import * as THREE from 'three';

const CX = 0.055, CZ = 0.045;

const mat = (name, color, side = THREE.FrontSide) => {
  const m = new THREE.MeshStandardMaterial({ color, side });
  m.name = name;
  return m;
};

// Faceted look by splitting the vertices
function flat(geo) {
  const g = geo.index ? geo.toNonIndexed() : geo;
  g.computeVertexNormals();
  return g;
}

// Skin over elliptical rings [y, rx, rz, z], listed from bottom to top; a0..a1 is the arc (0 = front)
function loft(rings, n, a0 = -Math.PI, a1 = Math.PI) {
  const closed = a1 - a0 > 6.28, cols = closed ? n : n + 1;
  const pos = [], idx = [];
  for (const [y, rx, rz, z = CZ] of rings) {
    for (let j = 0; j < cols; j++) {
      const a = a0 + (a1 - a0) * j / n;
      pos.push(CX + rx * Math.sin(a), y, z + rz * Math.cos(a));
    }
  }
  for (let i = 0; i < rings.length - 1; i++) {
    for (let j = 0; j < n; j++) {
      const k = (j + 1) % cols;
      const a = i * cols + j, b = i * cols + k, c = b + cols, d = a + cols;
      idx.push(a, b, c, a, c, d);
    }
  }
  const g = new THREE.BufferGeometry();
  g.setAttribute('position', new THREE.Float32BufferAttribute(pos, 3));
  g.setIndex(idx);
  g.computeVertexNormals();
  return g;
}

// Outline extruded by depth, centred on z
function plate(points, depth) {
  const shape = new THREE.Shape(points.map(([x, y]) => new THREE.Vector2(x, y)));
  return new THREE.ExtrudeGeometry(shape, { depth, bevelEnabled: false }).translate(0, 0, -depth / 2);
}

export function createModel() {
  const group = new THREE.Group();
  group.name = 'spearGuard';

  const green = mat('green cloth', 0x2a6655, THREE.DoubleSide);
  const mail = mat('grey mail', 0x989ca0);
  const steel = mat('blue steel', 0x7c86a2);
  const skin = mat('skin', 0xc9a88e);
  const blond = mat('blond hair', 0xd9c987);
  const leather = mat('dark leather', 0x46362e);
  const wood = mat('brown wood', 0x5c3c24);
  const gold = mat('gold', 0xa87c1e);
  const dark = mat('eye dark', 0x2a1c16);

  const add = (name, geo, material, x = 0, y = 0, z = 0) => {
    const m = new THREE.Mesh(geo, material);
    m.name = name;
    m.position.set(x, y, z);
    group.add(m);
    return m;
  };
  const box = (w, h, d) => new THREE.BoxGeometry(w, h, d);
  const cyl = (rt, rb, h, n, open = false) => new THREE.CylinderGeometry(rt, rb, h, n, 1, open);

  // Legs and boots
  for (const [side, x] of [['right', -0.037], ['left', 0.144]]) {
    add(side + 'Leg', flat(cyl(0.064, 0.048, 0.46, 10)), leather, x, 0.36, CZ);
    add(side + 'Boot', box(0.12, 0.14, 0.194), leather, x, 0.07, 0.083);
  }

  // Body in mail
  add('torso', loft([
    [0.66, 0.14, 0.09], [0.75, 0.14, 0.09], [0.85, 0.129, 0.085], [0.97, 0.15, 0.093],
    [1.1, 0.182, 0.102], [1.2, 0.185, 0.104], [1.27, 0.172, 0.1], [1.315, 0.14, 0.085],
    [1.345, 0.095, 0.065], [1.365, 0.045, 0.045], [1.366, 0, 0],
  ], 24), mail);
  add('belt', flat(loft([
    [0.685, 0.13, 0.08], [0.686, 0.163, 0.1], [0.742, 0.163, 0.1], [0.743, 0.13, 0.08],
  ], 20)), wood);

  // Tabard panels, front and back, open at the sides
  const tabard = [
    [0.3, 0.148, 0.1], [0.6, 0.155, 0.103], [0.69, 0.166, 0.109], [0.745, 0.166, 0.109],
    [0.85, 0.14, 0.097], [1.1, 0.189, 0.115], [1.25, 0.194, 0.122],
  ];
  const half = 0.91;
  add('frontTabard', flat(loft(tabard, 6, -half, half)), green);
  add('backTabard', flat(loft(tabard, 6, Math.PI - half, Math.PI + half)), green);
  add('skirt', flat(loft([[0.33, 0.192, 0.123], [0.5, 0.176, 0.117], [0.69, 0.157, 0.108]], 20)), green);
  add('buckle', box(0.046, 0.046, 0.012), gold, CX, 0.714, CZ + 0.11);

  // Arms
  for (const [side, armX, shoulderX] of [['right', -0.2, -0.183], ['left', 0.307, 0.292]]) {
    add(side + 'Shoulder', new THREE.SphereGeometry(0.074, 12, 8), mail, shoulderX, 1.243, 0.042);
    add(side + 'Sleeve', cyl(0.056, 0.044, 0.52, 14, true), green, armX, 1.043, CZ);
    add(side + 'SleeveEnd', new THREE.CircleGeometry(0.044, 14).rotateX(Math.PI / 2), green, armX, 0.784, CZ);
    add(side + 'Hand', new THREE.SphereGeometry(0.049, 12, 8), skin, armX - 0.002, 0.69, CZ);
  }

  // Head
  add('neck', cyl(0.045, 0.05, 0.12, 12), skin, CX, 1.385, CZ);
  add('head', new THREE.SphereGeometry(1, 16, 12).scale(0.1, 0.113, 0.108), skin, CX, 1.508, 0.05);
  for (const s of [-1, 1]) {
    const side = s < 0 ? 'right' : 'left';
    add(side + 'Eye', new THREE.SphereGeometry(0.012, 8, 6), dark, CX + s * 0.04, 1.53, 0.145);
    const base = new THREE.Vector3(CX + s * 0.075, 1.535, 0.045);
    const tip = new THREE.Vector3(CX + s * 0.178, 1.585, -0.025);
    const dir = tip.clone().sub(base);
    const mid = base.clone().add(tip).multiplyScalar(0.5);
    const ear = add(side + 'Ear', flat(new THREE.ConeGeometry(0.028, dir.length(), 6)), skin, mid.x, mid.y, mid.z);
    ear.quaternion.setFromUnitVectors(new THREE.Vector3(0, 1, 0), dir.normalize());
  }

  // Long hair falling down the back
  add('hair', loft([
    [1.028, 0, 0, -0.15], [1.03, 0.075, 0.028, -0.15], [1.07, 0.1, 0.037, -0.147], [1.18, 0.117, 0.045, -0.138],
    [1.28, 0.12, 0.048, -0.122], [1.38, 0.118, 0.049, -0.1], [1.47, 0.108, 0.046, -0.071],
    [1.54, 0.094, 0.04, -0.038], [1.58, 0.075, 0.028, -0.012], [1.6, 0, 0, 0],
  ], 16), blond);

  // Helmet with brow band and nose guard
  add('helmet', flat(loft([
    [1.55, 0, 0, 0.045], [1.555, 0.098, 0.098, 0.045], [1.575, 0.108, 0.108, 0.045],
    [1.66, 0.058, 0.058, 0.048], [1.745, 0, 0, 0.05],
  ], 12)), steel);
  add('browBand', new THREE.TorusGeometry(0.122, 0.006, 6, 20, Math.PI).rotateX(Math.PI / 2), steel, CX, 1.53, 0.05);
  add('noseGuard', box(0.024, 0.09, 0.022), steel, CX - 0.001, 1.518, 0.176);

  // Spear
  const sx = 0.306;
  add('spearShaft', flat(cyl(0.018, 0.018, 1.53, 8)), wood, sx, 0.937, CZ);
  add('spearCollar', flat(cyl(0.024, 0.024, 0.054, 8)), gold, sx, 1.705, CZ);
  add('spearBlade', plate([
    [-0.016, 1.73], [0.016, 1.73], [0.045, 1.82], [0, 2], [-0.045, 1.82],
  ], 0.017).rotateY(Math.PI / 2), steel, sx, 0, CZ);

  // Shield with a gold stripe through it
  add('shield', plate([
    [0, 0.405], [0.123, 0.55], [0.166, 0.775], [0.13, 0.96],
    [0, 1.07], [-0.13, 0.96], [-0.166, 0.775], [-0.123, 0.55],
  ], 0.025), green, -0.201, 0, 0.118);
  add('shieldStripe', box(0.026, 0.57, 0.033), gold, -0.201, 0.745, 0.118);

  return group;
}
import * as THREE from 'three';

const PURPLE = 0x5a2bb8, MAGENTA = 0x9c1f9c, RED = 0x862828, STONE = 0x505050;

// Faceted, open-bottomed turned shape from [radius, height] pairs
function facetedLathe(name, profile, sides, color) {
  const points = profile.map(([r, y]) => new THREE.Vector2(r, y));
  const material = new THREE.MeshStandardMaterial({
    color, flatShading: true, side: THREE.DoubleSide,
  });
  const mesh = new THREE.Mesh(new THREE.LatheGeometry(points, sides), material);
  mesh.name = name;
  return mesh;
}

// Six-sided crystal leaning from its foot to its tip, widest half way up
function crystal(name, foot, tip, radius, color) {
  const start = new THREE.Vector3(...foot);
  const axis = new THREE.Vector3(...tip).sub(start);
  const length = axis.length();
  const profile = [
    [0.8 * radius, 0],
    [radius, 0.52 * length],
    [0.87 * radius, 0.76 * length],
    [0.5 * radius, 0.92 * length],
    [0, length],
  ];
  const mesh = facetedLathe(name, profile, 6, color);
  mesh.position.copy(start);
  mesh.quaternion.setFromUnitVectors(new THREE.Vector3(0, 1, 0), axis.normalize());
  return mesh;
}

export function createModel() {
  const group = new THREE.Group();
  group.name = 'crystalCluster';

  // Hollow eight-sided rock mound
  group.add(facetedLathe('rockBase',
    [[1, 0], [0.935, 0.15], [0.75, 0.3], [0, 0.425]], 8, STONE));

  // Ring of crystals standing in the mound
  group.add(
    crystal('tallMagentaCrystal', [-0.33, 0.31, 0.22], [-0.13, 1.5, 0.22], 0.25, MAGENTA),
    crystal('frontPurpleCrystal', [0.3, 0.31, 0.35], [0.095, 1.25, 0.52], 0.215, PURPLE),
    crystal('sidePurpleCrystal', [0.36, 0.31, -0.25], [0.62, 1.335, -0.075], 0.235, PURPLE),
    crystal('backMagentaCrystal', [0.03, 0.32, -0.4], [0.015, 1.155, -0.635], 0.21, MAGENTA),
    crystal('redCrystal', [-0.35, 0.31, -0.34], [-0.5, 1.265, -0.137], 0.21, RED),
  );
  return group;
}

Exercise details => Which lines hold the string "loft"? Copy all of them from the data above.

Result of the exercise =>
function loft(rings, n, a0 = -Math.PI, a1 = Math.PI) {
  add('torso', loft([
  add('belt', flat(loft([
  add('frontTabard', flat(loft(tabard, 6, -half, half)), green);
  add('backTabard', flat(loft(tabard, 6, Math.PI - half, Math.PI + half)), green);
  add('skirt', flat(loft([[0.33, 0.192, 0.123], [0.5, 0.176, 0.117], [0.69, 0.157, 0.108]], 20)), green);
  add('hair', loft([
  add('helmet', flat(loft([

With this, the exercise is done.